    • p. 49.
  • The Islamic order can only be established in countries where Muslims represent the majority of the population. If this is not the case, the Islamic order is reduced to mere power (as the other element - an Islamic society - is missing) and may turn to violence. The non-Muslim minorities within an Islamic state, on condition that they are loyal, enjoy religious freedom and all protection.
    • p. 49.
  • When considering these matters, the dilemma inevitably arises - albeit only for a moment - that a shorter way to the Islamic order would be by taking power... This is mere temptation. History does not relate any true revolution which came from power. All began with education and meant in essence a moral summons.
    • p. 53.

Quotes about Alija Izetbegović[edit]

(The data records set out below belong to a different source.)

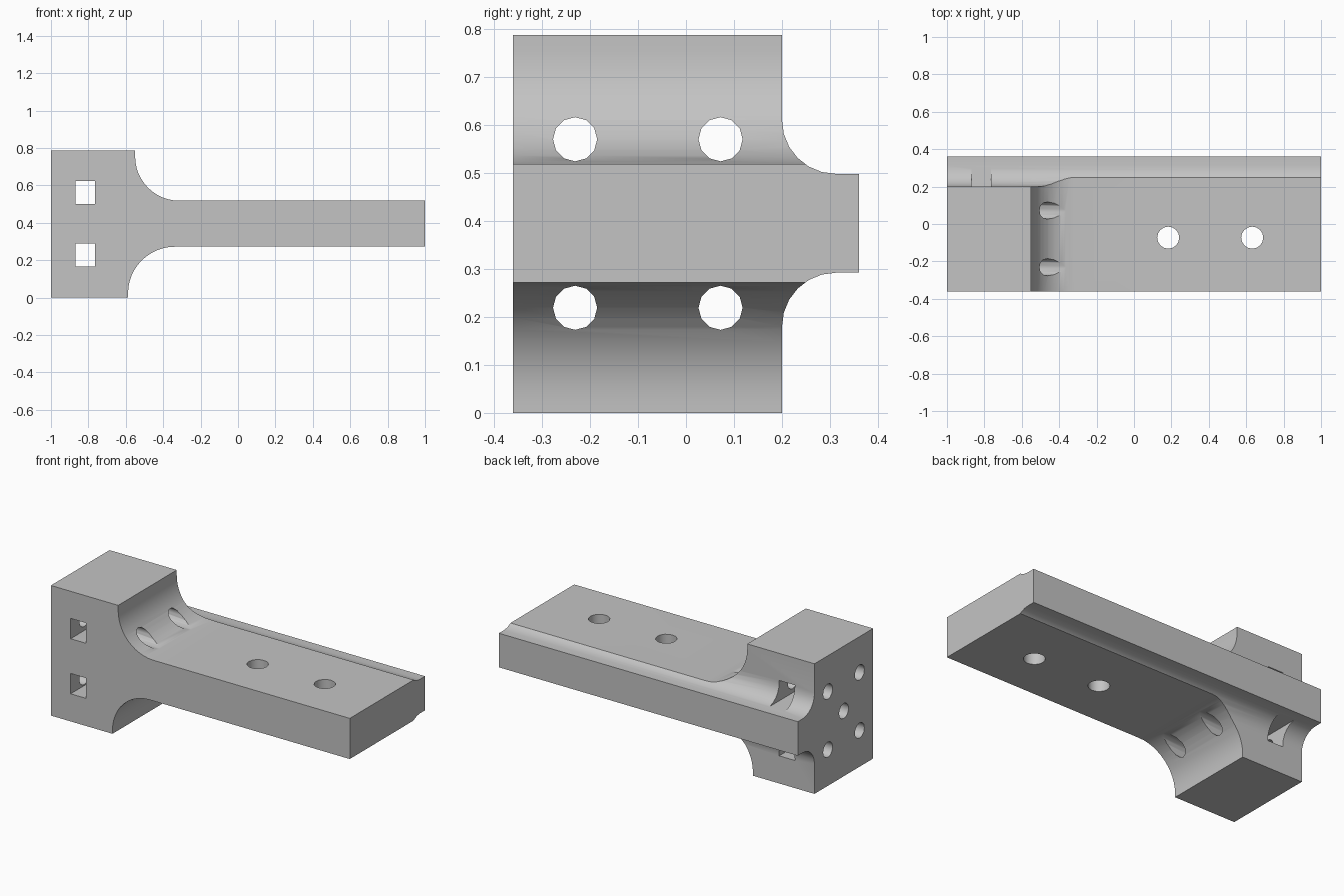
import bpy, bmesh, math
from mathutils import Matrix, Vector

old = bpy.data.objects.get("Cube")
if old:
    bpy.data.objects.remove(old)

grey = bpy.data.materials.new("plain grey")
grey.use_nodes = True
COLOUR = (0.55, 0.55, 0.55, 1)
grey.diffuse_color = COLOUR
grey.node_tree.nodes["Principled BSDF"].inputs["Base Color"].default_value = COLOUR


def arc(cx, cz, r, start, end, steps):
    """Points on a circle between two angles in degrees."""
    angles = [math.radians(start + (end - start) * i / steps) for i in range(steps + 1)]
    return [(cx + r * math.cos(a), cz + r * math.sin(a)) for a in angles]


def finish(bm, name):
    bmesh.ops.recalc_face_normals(bm, faces=bm.faces)
    mesh = bpy.data.meshes.new(name)
    bm.to_mesh(mesh)
    bm.free()
    mesh.materials.append(grey)
    obj = bpy.data.objects.new(name, mesh)
    bpy.context.collection.objects.link(obj)
    return obj


def extrude(name, points, direction):
    """Sweep a closed outline along a vector."""
    bm = bmesh.new()
    face = bm.faces.new([bm.verts.new(p) for p in points])
    side = bmesh.ops.extrude_face_region(bm, geom=[face])["geom"]
    moved = [v for v in side if isinstance(v, bmesh.types.BMVert)]
    bmesh.ops.translate(bm, verts=moved, vec=Vector(direction))
    return finish(bm, name)


def drill(name, centre, axis, radius, length, sides=12):
    bm = bmesh.new()
    turn = Vector((0, 0, 1)).rotation_difference(Vector(axis)).to_matrix().to_4x4()
    bmesh.ops.create_cone(bm, cap_ends=True, segments=sides, radius1=radius,
                          radius2=radius, depth=length,
                          matrix=Matrix.Translation(centre) @ turn)
    return finish(bm, name)


def cut(target, cutter, operation="DIFFERENCE"):
    mod = target.modifiers.new(cutter.name, "BOOLEAN")
    mod.operation = operation
    mod.object = cutter
    mod.solver = "EXACT"
    bpy.context.view_layer.objects.active = target
    bpy.ops.object.modifier_apply(modifier=mod.name)
    bpy.data.objects.remove(cutter)


# Front outline: tall block, curved shoulders, long plate
TOP, PLATE_TOP, PLATE_BOTTOM = 0.787, 0.518, 0.272
front = [(-1, 0), (-0.588, 0)]
front += arc(-0.338, PLATE_BOTTOM - 0.25, 0.25, 180, 90, 12)
front += [(1, PLATE_BOTTOM), (1, PLATE_TOP)]
front += arc(-0.314, PLATE_TOP + 0.236, 0.236, 270, 180, 12)
front += [(-0.55, TOP), (-1, TOP)]
bracket = extrude("bracket_body", [(x, -0.36, z) for x, z in front], (0, 0.72, 0))

# Side outline: coved steps running along the back
side = [(-0.36, -0.1), (0.2, -0.1)]
side += arc(0.312, 0.18, 0.112, 180, 90, 6)
side += [(0.5, 0.292), (0.5, 0.498)]
side += arc(0.312, 0.61, 0.112, 270, 180, 6)
side += [(0.2, 0.9), (-0.36, 0.9)]
side = [(-0.5 if y == -0.36 else y, z) for y, z in side]
cut(bracket, extrude("back_step", [(-1.2, y, z) for y, z in side], (2.4, 0, 0)), "INTERSECT")

# Square nut pockets through the block
for low in (0.167, 0.5):
    corners = [(-0.868, low), (-0.764, low), (-0.764, low + 0.123), (-0.868, low + 0.123)]
    cut(bracket, extrude("pocket", [(x, -0.6, z) for x, z in corners], (0, 1.2, 0)))

# Lengthwise bolt holes, with a blind one in the middle
for y in (-0.231, 0.072):
    for z in (0.219, 0.57):
        cut(bracket, drill("bolt_hole", (-0.7, y, z), (1, 0, 0), 0.046, 1.2))
cut(bracket, drill("centre_hole", (-0.95, -0.08, 0.395), (1, 0, 0), 0.046, 0.9))

# Vertical holes in the plate
for x in (0.183, 0.632):
    cut(bracket, drill("plate_hole", (x, -0.073, 0.4), (0, 0, 1), 0.059, 1, 16))

# Smooth coves and holes, crisp edges
bpy.ops.object.select_all(action="DESELECT")
bracket.select_set(True)
bpy.context.view_layer.objects.active = bracket
bpy.ops.object.shade_smooth_by_angle(angle=math.radians(32))
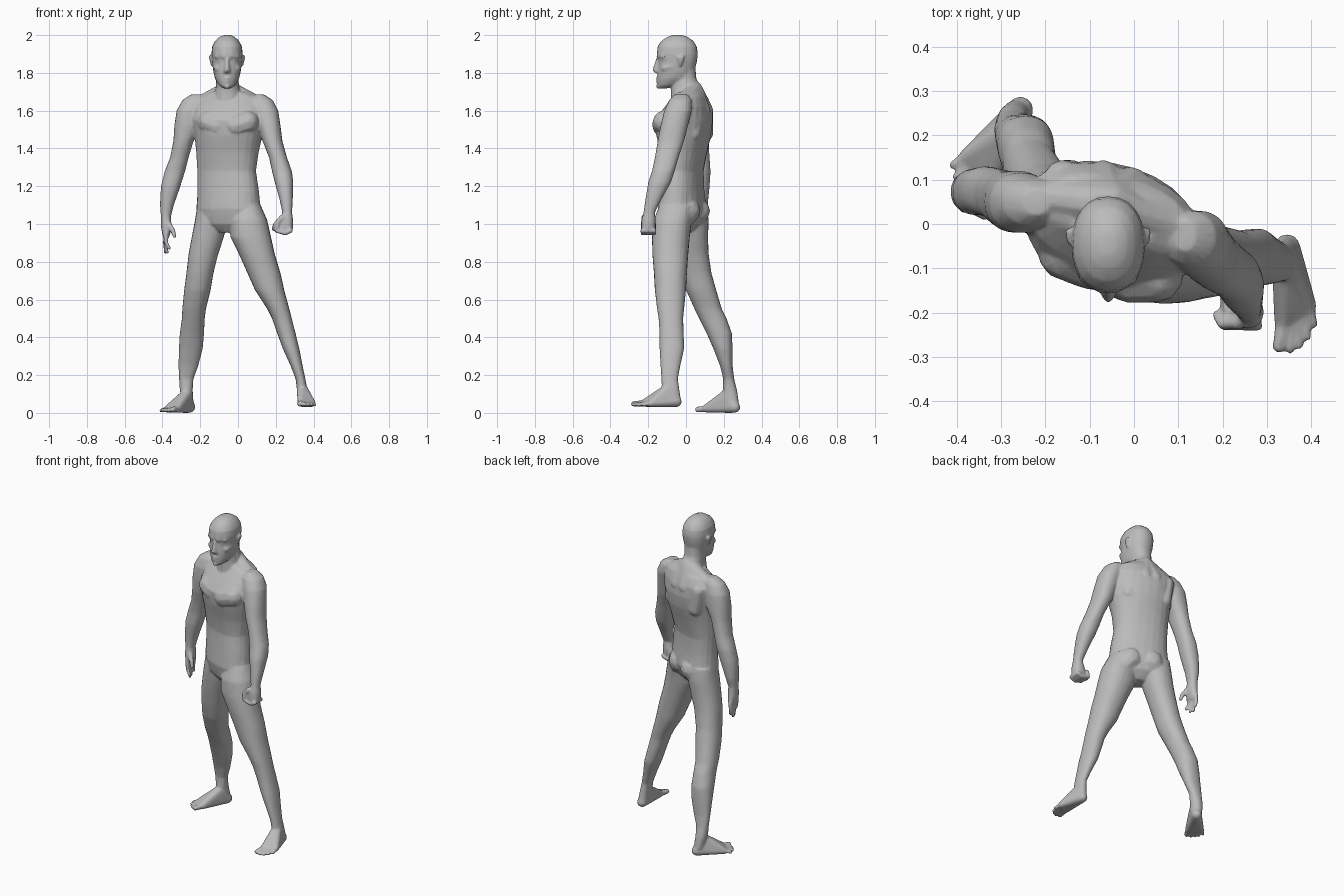
import bpy, bmesh, math
from mathutils import Vector

skin = bpy.data.materials.new("skin_grey")
skin.diffuse_color = (0.5, 0.5, 0.5, 1)
bm = bmesh.new()
SIDES = 24

# Unit ball directions shared by every hull
unit = bmesh.new()
bmesh.ops.create_icosphere(unit, subdivisions=2, radius=1)
BALL = [v.co.copy() for v in unit.verts]
unit.free()


def loft(rings):
    """Closed skin over rings of (cx, cy, z, half width, half depth, turn in degrees)."""
    loops = []
    for cx, cy, z, a, b, turn in rings:
        c, s = math.cos(math.radians(turn)), math.sin(math.radians(turn))
        loop = []
        for i in range(SIDES):
            t = 2 * math.pi * i / SIDES
            u, v = math.cos(t), math.sin(t)
            u, v = a * math.copysign(abs(u) ** 0.9, u), b * math.copysign(abs(v) ** 0.9, v)
            loop.append(bm.verts.new((cx + u * c - v * s, cy + u * s + v * c, z)))
        loops.append(loop)
    for lo, hi in zip(loops, loops[1:]):
        for i in range(SIDES):
            j = (i + 1) % SIDES
            bm.faces.new((lo[i], lo[j], hi[j], hi[i]))
    bm.faces.new(loops[0][::-1])
    bm.faces.new(loops[-1])


def limb(rings):
    """Loft from (z, x0, x1, y0, y1) rows, listed from the top down."""
    loft([((x0 + x1) / 2, (y0 + y1) / 2, z, (x1 - x0) / 2, (y1 - y0) / 2, 0)
          for z, x0, x1, y0, y1 in reversed(rings)])


def hull(*balls):
    """Convex skin stretched over balls of (x, y, z, radius)."""
    verts = [bm.verts.new(Vector((x, y, z)) + d * r) for x, y, z, r in balls for d in BALL]
    bmesh.ops.convex_hull(bm, input=verts)
    loose = [v for v in verts if v.is_valid and not v.link_faces]
    bmesh.ops.delete(bm, geom=loose, context='VERTS')


# Torso, turned at the hips and shoulders
loft([(-.05, -.03, .955, .05, .05, -25), (-.05, -.025, 1.0, .15, .09, -25),
      (-.05, -.02, 1.08, .178, .112, -25), (-.052, -.02, 1.18, .168, .102, -22),
      (-.06, -.015, 1.28, .16, .096, -20), (-.056, -.012, 1.38, .168, .115, -18),
      (-.05, -.012, 1.47, .182, .138, -18), (-.05, -.01, 1.55, .195, .145, -17),
      (-.05, .012, 1.62, .2, .115, -15), (-.04, .022, 1.67, .165, .085, -14),
      (-.045, .02, 1.70, .10, .07, -12)])
# Chest muscles, buttocks and the slope from neck to shoulders
hull((-.155, -.065, 1.54, .062), (-.10, -.085, 1.52, .064))
hull((-.01, -.115, 1.52, .064), (.05, -.115, 1.54, .062))
hull((-.083, .058, 1.07, .07), (-.12, .05, 1.03, .06))
hull((.033, .007, 1.07, .07), (.06, -.02, 1.03, .06))
hull((-.05, .04, 1.71, .05), (-.2, .06, 1.64, .04), (-.07, .10, 1.60, .045))
hull((-.05, .04, 1.71, .05), (.10, -.01, 1.64, .04), (-.01, .085, 1.60, .045))
for x, y in ((-.16, .1), (.05, .035)):  # shoulder blades
    hull((x, y, 1.6, .045), (x + .02, y, 1.48, .045))

# Neck and head
limb([(1.83, -.118, .002, -.08, .05), (1.77, -.115, 0, -.075, .055),
      (1.72, -.118, .008, -.08, .08), (1.62, -.14, .04, -.08, .12)])
HX = -.058
loft([(HX, (y0 + y1) / 2, z, w, (y1 - y0) / 2, 0) for z, w, y0, y1 in (
    (1.718, .02, -.142, -.10), (1.735, .043, -.150, -.05), (1.77, .064, -.152, .02),
    (1.81, .073, -.151, .045), (1.86, .079, -.145, .058), (1.90, .083, -.155, .063),
    (1.94, .079, -.150, .057), (1.97, .063, -.13, .038), (1.99, .042, -.10, .01),
    (2.0, .018, -.07, -.02))])
hull((HX, -.15, 1.872, .009), (HX, -.166, 1.815, .011),
     (HX - .011, -.153, 1.806, .009), (HX + .011, -.153, 1.806, .009))  # nose
hull((HX - .018, -.144, 1.768, .006), (HX + .018, -.144, 1.768, .006),
     (HX, -.152, 1.772, .008))  # upper lip
hull((HX - .014, -.144, 1.755, .006), (HX + .014, -.144, 1.755, .006),
     (HX, -.151, 1.753, .008))  # lower lip
hull((HX, -.146, 1.727, .012), (HX, -.142, 1.732, .016))  # chin
for s in (-1, 1):
    hull((HX + s * .015, -.145, 1.888, .012), (HX + s * .055, -.122, 1.887, .012))  # brow
    hull((HX + s * .031, -.128, 1.862, .014), (HX + s * .033, -.127, 1.862, .014))  # eye
    hull((HX + s * .05, -.112, 1.825, .02), (HX + s * .062, -.07, 1.835, .016))  # cheek
    hull((HX + s * .079, -.03, 1.842, .008), (HX + s * .087, -.018, 1.885, .010),
         (HX + s * .084, -.038, 1.88, .010))  # ear

# Left arm with a closed fist
limb([(1.685, .09, .14, -.06, .01), (1.655, .06, .185, -.09, .03), (1.60, .08, .213, -.115, .03),
      (1.52, .105, .225, -.135, .01), (1.44, .13, .235, -.15, -.01), (1.35, .165, .26, -.165, -.04),
      (1.28, .18, .285, -.18, -.06), (1.22, .195, .293, -.2, -.08), (1.13, .22, .29, -.215, -.13),
      (1.06, .235, .286, -.225, -.165), (1.02, .22, .292, -.235, -.16),
      (.98, .205, .292, -.236, -.162), (.955, .215, .28, -.23, -.17)])
for i in range(4):
    y = -.229 + i * .02
    hull((.278, y, .965, .013), (.25, y, .951, .012))
    hull((.25, y, .951, .012), (.203, y, .965, .011))
    hull((.203, y, .965, .011), (.21, y, 1.0, .011))
hull((.235, -.222, 1.035, .016), (.2, -.225, 1.0, .013))
hull((.2, -.225, 1.0, .013), (.187, -.205, .975, .011))

# Right arm with an open hand
limb([(1.685, -.25, -.19, .02, .08), (1.655, -.295, -.16, -.005, .1), (1.60, -.325, -.18, -.02, .115),
      (1.52, -.337, -.19, -.02, .12), (1.44, -.342, -.235, -.01, .12), (1.35, -.36, -.262, .01, .125),
      (1.28, -.388, -.28, .02, .13), (1.20, -.408, -.305, .02, .125), (1.10, -.413, -.34, .03, .115),
      (1.04, -.408, -.355, .035, .1), (.99, -.408, -.352, .028, .105),
      (.95, -.402, -.358, .026, .108), (.925, -.395, -.366, .035, .1)])
for i, (dx, tip) in enumerate(((.02, .872), (.008, .85), (0, .85), (.004, .872))):
    y = .037 + i * .021
    hull((-.382, y, .945, .013), (-.386 + dx * .3, y, .9, .011))
    hull((-.386 + dx * .3, y, .9, .011), (-.384 + dx, y - .004, tip, .009))
hull((-.37, .045, 1.0, .018), (-.345, .025, .965, .013))
hull((-.345, .025, .965, .013), (-.336, .018, .935, .010))

# Left leg, forward
limb([(1.10, -.02, .12, -.14, .04), (1.02, -.045, .155, -.172, .03), (.93, -.04, .175, -.18, .02),
      (.84, .005, .195, -.178, .012), (.74, .05, .225, -.17, .005), (.65, .09, .245, -.165, 0),
      (.55, .155, .272, -.153, -.01), (.50, .18, .285, -.145, -.015), (.42, .208, .305, -.14, -.012),
      (.34, .237, .325, -.14, -.01), (.25, .278, .342, -.135, -.03), (.18, .305, .357, -.13, -.043),
      (.12, .312, .368, -.128, -.035), (.06, .315, .372, -.12, -.025)])
# Right leg, back
limb([(1.10, -.215, -.07, -.06, .11), (1.02, -.228, -.055, -.07, .12), (.93, -.245, -.075, -.06, .117),
      (.84, -.262, -.105, -.045, .12), (.74, -.273, -.13, -.025, .135), (.65, -.285, -.145, 0, .16),
      (.55, -.295, -.17, .045, .19), (.50, -.297, -.176, .07, .215), (.42, -.308, -.18, .11, .243),
      (.34, -.313, -.187, .145, .247), (.25, -.315, -.21, .18, .247), (.18, -.312, -.236, .197, .255),
      (.12, -.308, -.24, .195, .27), (.05, -.295, -.235, .21, .28)])


def foot(heel, ankle, inner, outer, tips, z):
    """Heel, instep and five toes; the balls of the toes run from inner to outer."""
    hull((*heel, z + .03, .03), (*ankle, z + .095, .03),
         (*inner, z + .024, .022), (*outer, z + .02, .018))
    for i, tip in enumerate(tips):
        t = i / 4
        root = [p + (q - p) * t for p, q in zip(inner, outer)]
        r = .015 if i == 0 else .0115 - i * .0005
        hull((*root, z + .022, r + .003), (*tip, z + r + .003, r))


foot((.345, -.052), (.34, -.095), (.337, -.215), (.394, -.185),
     ((.327, -.276), (.352, -.282), (.372, -.272), (.390, -.254), (.405, -.226)), .03)
foot((-.256, .258), (-.275, .215), (-.322, .108), (-.377, .152),
     ((-.345, .062), (-.368, .072), (-.386, .088), (-.4, .106), (-.408, .133)), 0)

# Fuse the masses into one continuous body
bmesh.ops.recalc_face_normals(bm, faces=bm.faces)
mesh = bpy.data.meshes.new("body")
bm.to_mesh(mesh)
bm.free()
mesh.materials.append(skin)
body = bpy.data.objects.new("body", mesh)
bpy.context.collection.objects.link(body)
bpy.context.view_layer.objects.active = body
body.select_set(True)
fuse = body.modifiers.new("fuse", 'REMESH')
fuse.mode, fuse.voxel_size = 'VOXEL', .0055
soften = body.modifiers.new("soften", 'SMOOTH')
soften.factor, soften.iterations = .5, 4
thin = body.modifiers.new("thin", 'DECIMATE')
thin.ratio = .12
for name in ("fuse", "soften", "thin"):
    bpy.ops.object.modifier_apply(modifier=name)
bpy.ops.object.shade_smooth_by_angle(angle=math.radians(50))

  • To further weaken Pale, I proposed that the Dayton agreement include a provision moving the Bosnian Serb capital to Banja Luka. Milošević seemed interested in this proposal but, to my surprise, Izetbegović demurred. Even though he hated the leadership in Pale, he seemed to think he could work with them, especially his old associate from the Bosnian Assembly, Momčilo Krajišnik. Izetbegovic also saw value in keeping the capitals of the two entities close to each other so that Sarajevo remained the only important political center in Bosnia. He may also have feared that if the Bosnian Serb capital moved to Banja Luka, which is closer to Zagreb than Sarajevo, it would accelerate the permanent division of the country and strengthen Tuđman. Whatever Izetbegović's reasons for not wanting to close Pale, it was a mistake. The mountain town was solely a wartime capital, established by an indicted war criminal and his henchmen. It was the living symbol - and headquarter - of his organization. We should have pushed Izetbegović harder to agree to establish the Serb capital at Banja Luka. It would have made a big difference in the effort to implement the Dayton agreements.

External links[edit]

Wikipedia has an article about:
  • Aleksandar Pavković. The Fragmentation of Yugoslavia: Nationalism and War in the Balkans. Springer Science+Business Media.